The difference between prostitution and sex trafficking
Three men accused of having sex with prostitutes at the Super 8 in State College were charged Monday after a joint investigation by State College police and the state attorney general’s office.
The two agencies received a tip in January from Brookville police about a possible prostitution or human trafficking operation based at the 1663 S. Atherton St. hotel, according to a criminal complaint filed by the AG’s office. Officers later contacted two Super 8 managers and were put in a room directly across the hall from Tsai-Hsia Wu, 56, and Yu-Ying Yeh, 51, to establish surveillance, authorities said.
Victor Shvenke, a 65-year-old from Bellefonte, was the first man to walk into Wu and Yeh’s room, according to the complaint.
Travis Horner, a 38-year-old from Lewistown, followed about two hours later, and Harold Geise, a 64-year-old from State College, went into the room about 30 minutes after Horner, authorities said.
All three were stopped by officers as they attempted to leave the hotel, authorities said. Shvenke and Geise said they’ve known Yeh for “years,” while Horner said he “meet(s) girls like this infrequently,” according to the complaint.
Each admitted to paying at least $140 for sex with one of the two women, authorities said. None of the men could be reached for comment.

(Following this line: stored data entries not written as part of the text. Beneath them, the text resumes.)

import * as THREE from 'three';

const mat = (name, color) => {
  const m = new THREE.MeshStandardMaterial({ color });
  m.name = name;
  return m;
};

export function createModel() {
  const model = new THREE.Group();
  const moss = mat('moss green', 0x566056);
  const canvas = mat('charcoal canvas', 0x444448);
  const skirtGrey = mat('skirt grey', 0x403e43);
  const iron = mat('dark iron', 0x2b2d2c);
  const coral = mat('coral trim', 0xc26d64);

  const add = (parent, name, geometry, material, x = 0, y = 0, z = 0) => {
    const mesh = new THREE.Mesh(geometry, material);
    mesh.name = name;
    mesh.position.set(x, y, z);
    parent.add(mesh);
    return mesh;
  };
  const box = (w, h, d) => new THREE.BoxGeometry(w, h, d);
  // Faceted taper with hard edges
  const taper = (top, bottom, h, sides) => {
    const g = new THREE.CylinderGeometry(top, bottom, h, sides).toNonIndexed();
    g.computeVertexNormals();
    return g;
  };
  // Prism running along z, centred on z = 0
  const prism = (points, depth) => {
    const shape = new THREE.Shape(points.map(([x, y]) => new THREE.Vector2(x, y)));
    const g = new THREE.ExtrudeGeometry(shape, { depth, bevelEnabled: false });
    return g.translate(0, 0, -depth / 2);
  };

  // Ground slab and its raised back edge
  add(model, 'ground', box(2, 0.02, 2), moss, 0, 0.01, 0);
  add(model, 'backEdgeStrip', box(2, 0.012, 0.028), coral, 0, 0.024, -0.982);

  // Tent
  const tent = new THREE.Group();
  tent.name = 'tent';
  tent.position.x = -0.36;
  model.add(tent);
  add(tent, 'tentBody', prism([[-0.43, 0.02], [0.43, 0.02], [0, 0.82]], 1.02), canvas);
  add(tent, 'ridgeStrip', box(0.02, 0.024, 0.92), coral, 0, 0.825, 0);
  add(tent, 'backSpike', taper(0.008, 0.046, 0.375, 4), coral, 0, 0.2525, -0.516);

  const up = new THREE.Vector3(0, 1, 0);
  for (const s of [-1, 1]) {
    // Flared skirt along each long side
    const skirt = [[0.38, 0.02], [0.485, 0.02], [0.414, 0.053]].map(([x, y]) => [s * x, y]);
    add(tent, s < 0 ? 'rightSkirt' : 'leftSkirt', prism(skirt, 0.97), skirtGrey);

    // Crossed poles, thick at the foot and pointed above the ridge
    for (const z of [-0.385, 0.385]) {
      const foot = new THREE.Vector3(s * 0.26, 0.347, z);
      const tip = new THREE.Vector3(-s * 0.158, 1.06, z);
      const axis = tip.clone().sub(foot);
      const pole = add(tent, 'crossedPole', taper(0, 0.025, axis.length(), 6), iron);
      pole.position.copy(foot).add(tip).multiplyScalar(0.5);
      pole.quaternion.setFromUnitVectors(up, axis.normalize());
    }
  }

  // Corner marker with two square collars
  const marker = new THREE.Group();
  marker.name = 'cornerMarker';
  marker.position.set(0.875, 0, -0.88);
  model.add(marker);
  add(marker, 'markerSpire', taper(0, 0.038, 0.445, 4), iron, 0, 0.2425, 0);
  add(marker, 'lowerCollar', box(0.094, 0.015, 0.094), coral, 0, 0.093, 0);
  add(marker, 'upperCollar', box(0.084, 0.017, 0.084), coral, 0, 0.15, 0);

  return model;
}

Edward Tubbs — chief operating officer for Hospitality Asset Management Company, which operates Super 8 — said the company abides by the law and reports all incidents to the authorities.

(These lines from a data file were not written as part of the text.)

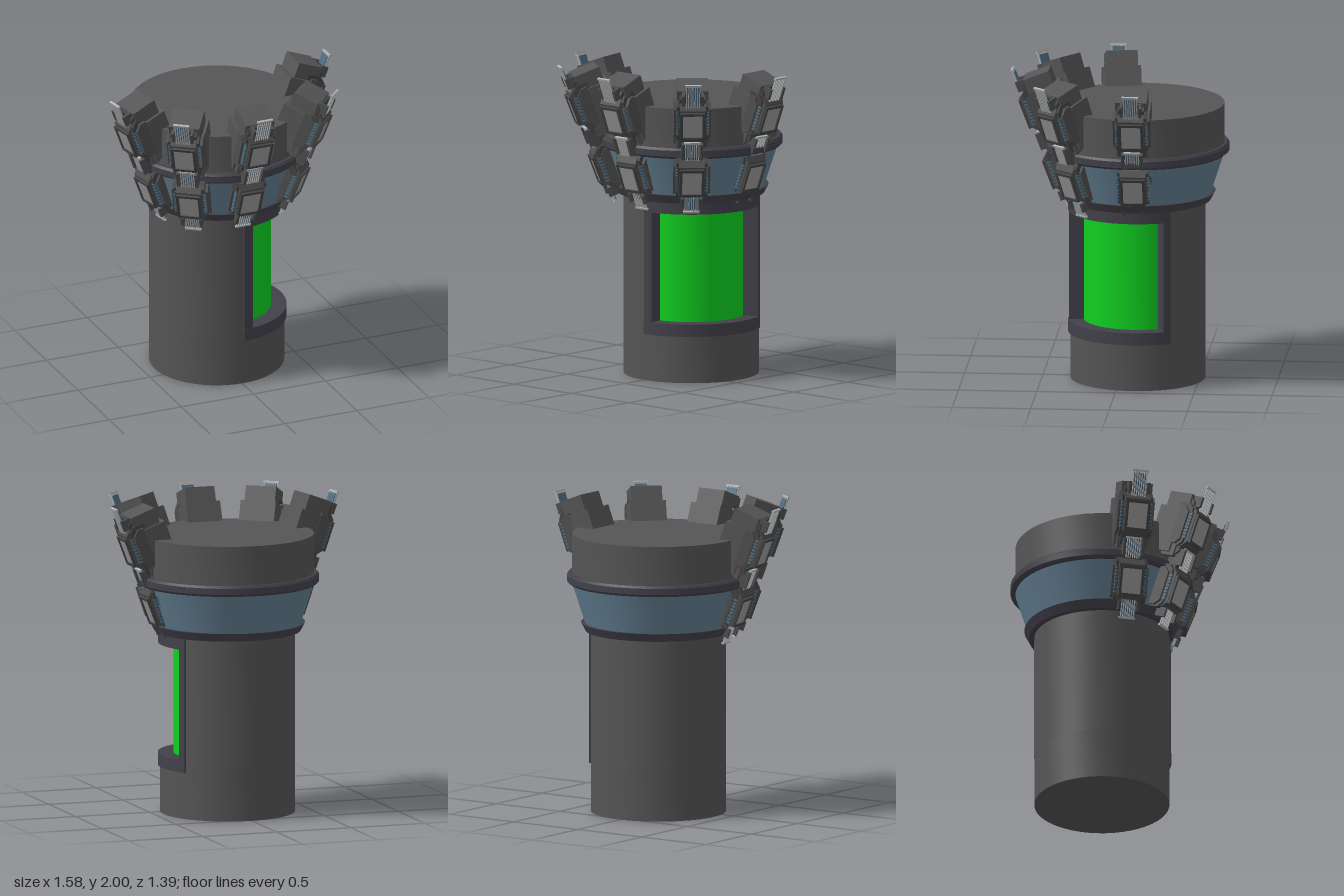
import * as THREE from 'three';
import { toCreasedNormals } from 'three/addons/utils/BufferGeometryUtils.js';

const mat = (color) => new THREE.MeshStandardMaterial({ color });
const M = {
  hull: mat(0x555555), trim: mat(0x42414a), glass: mat(0x637f92), screen: mat(0x0fd020),
  dark: mat(0x444444), mid: mat(0x4e4e4e), plate: mat(0x9c9c9c), pin: mat(0xb0b4b6), blue: mat(0x4f6c80),
};
const rad = THREE.MathUtils.degToRad;

function add(parent, name, geometry, material) {
  const mesh = new THREE.Mesh(geometry, material);
  mesh.name = name;
  parent.add(mesh);
  return mesh;
}

// Solid of revolution from [radius, height] pairs
function turned(parent, name, pts, material) {
  const g = new THREE.LatheGeometry(pts.map(([x, y]) => new THREE.Vector2(x, y)), 48);
  return add(parent, name, toCreasedNormals(g, 0.4), material);
}

// Curved wall block between two radii, angles in degrees (+x is 0, back is 90)
function sector(parent, name, r0, r1, a0, a1, y0, y1, material) {
  const s = new THREE.Shape();
  s.absarc(0, 0, r1, rad(a0), rad(a1), false);
  s.absarc(0, 0, r0, rad(a1), rad(a0), true);
  s.closePath();
  const g = new THREE.ExtrudeGeometry(s, { depth: y1 - y0, bevelEnabled: false, curveSegments: 32 });
  g.rotateX(-Math.PI / 2).translate(0, y0, 0);
  return add(parent, name, toCreasedNormals(g, 0.4), material);
}

// Box given by its centre across, width, and ranges along (y) and outward (z)
function block(parent, name, x, w, y0, y1, z0, z1, material) {
  const g = new THREE.BoxGeometry(w, y1 - y0, z1 - z0);
  g.translate(x, (y0 + y1) / 2, (z0 + z1) / 2);
  return add(parent, name, g, material);
}

// Slab whose outer long edges are cut off at the top and bottom
function slab(parent, name, x, w, y0, y1, z0, z1, c, material) {
  const s = new THREE.Shape();
  [[z0, y0], [z1 - c, y0], [z1, y0 + c], [z1, y1 - c], [z1 - c, y1], [z0, y1]]
    .forEach(([z, y], i) => (i ? s.lineTo(-z, y) : s.moveTo(-z, y)));
  const g = new THREE.ExtrudeGeometry(s, { depth: w, bevelEnabled: false });
  g.translate(0, 0, -w / 2).rotateY(Math.PI / 2).translate(x, 0, 0);
  return add(parent, name, g, material);
}

// Row of thin prongs with cross bars
function prongs(parent, y0, y1, z, tipAtTop) {
  const g = new THREE.Group();
  g.name = 'prongs';
  for (let i = -3; i <= 3; i++) block(g, 'prong', i * 0.014, 0.006, y0, y1, z - 0.01, z, M.pin);
  const tip = tipAtTop ? y1 - 0.012 : y0;
  block(g, 'prongTipBar', 0, 0.105, tip, tip + 0.012, z - 0.012, z + 0.003, M.pin);
  block(g, 'prongBacking', 0, 0.08, y0 + 0.02, y1 - 0.02, z - 0.016, z - 0.008, M.blue);
  parent.add(g);
}

// Framed unit carrying a pale plate, with ribbed strips on both sides
function plateUnit(parent, y0, name) {
  const g = new THREE.Group();
  g.name = name;
  g.position.y = y0;
  slab(g, 'unitBase', 0, 0.2, -0.01, 0.28, -0.14, -0.03, 0.03, M.dark);
  slab(g, 'unitFrame', 0, 0.165, 0.0, 0.27, -0.08, -0.005, 0.035, M.mid);
  block(g, 'plate', 0, 0.125, 0.045, 0.205, -0.02, 0.004, M.plate);
  block(g, 'frameTop', 0, 0.15, 0.205, 0.222, -0.02, 0.012, M.dark);
  block(g, 'frameBottom', 0, 0.15, 0.028, 0.045, -0.02, 0.012, M.dark);
  for (const side of [-1, 1]) {
    block(g, 'frameSide', side * 0.07, 0.016, 0.03, 0.22, -0.02, 0.012, M.dark);
    slab(g, 'sideWing', side * 0.105, 0.026, 0.0, 0.255, -0.12, -0.045, 0.035, M.mid);
    block(g, 'sideStrip', side * 0.092, 0.014, 0.04, 0.225, -0.05, -0.022, M.dark);
    for (let i = 0; i < 8; i++)
      block(g, 'rib', side * 0.096, 0.014, 0.046 + i * 0.022, 0.06 + i * 0.022, -0.045, -0.018, M.blue);
  }
  parent.add(g);
}

// Leaning pylon: y runs up along the slope, z points outward
function pylon(x, z, degrees) {
  const outer = new THREE.Group();
  outer.name = 'pylon';
  outer.position.set(x, 0, z);
  outer.rotation.y = rad(degrees);
  const g = new THREE.Group();
  g.name = 'pylonBody';
  g.position.set(0, 1.2, 0.06);
  g.rotation.x = rad(21);
  outer.add(g);
  block(g, 'rearBlock', 0, 0.232, 0.36, 0.66, -0.27, -0.1, M.hull);
  block(g, 'upperBlock', 0, 0.2, 0.34, 0.762, -0.24, -0.07, M.hull);
  slab(g, 'upperStep', 0, 0.17, 0.36, 0.735, -0.1, -0.045, 0.02, M.dark);
  block(g, 'spine', 0, 0.13, -0.03, 0.76, -0.12, -0.045, M.dark);
  plateUnit(g, 0.0, 'lowerUnit');
  plateUnit(g, 0.42, 'upperUnit');
  prongs(g, 0.67, 0.84, -0.012, true);
  prongs(g, 0.275, 0.41, -0.022, true);
  prongs(g, -0.115, 0.01, -0.03, false);
  // Sockets holding the prongs
  for (const [a, b] of [[0.69, 0.76], [0.29, 0.4], [-0.06, 0]])
    for (const side of [-1, 1]) block(g, 'prongSocket', side * 0.06, 0.018, a, b, -0.08, -0.008, M.mid);
  return outer;
}

export function createModel() {
  const root = new THREE.Group();
  root.name = 'tower';
  const core = new THREE.Group();
  core.name = 'core';
  core.position.set(0.01, 0, -0.107);
  root.add(core);

  // Shaft with a recessed screen
  turned(core, 'base', [[0, 0], [0.43, 0], [0.43, 0.33], [0, 0.33]], M.hull);
  sector(core, 'shaftWall', 0.3, 0.43, 29, 274, 0.33, 1.14, M.hull);
  turned(core, 'shaftTop', [[0, 1.13], [0.43, 1.13], [0.43, 1.18], [0, 1.18]], M.hull);
  sector(core, 'screen', 0.32, 0.345, -86, 30, 0.34, 1.12, M.screen);

  // Frame around the recess
  sector(core, 'frameSill', 0.32, 0.444, -90, 32, 0.3, 0.38, M.trim);
  sector(core, 'frameHead', 0.32, 0.444, -90, 32, 1.09, 1.175, M.trim);
  sector(core, 'frameFrontPost', 0.32, 0.44, -90, -82, 0.32, 1.15, M.trim);
  sector(core, 'frameRearPost', 0.32, 0.444, 26, 32, 0.32, 1.15, M.trim);

  // Flared head with window band, two rings and a drum
  turned(core, 'lowerRing', [[0, 1.165], [0.465, 1.165], [0.493, 1.218], [0, 1.218]], M.trim);
  turned(core, 'windowBand', [[0, 1.2], [0.462, 1.2], [0.553, 1.48], [0, 1.48]], M.glass);
  turned(core, 'upperRing', [[0, 1.47], [0.565, 1.47], [0.582, 1.485], [0.582, 1.525], [0.57, 1.54], [0, 1.54]], M.trim);
  turned(core, 'drum', [[0, 1.53], [0.55, 1.53], [0.55, 1.79], [0, 1.79]], M.hull);

  // Pylons around the front half: inner edge position and heading
  [[0.435, -0.115, 90], [0.33, 0.235, 45], [-0.003, 0.35, 0], [-0.32, 0.27, -36], [-0.44, 0.02, -80]]
    .forEach((p) => root.add(pylon(...p)));
  return root;
}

Horner, Geise and Shvenke were each charged with one misdemeanor count of criminal solicitation and one misdemeanor count of patronizing prostitutes.
Each has a preliminary hearing scheduled for April 17.
Yeh was charged in February with one felony count of criminal use of a communication facility and one misdemeanor count of prostitution. Wu was charged with one misdemeanor count of prostitution.
Both women are scheduled to plead guilty March 20, according to court documents.
Yeh’s attorney, Assistant Public Defender Lora Rupert, declined to comment. Wu’s attorney, Justin Miller, did not immediately respond to a request for comment.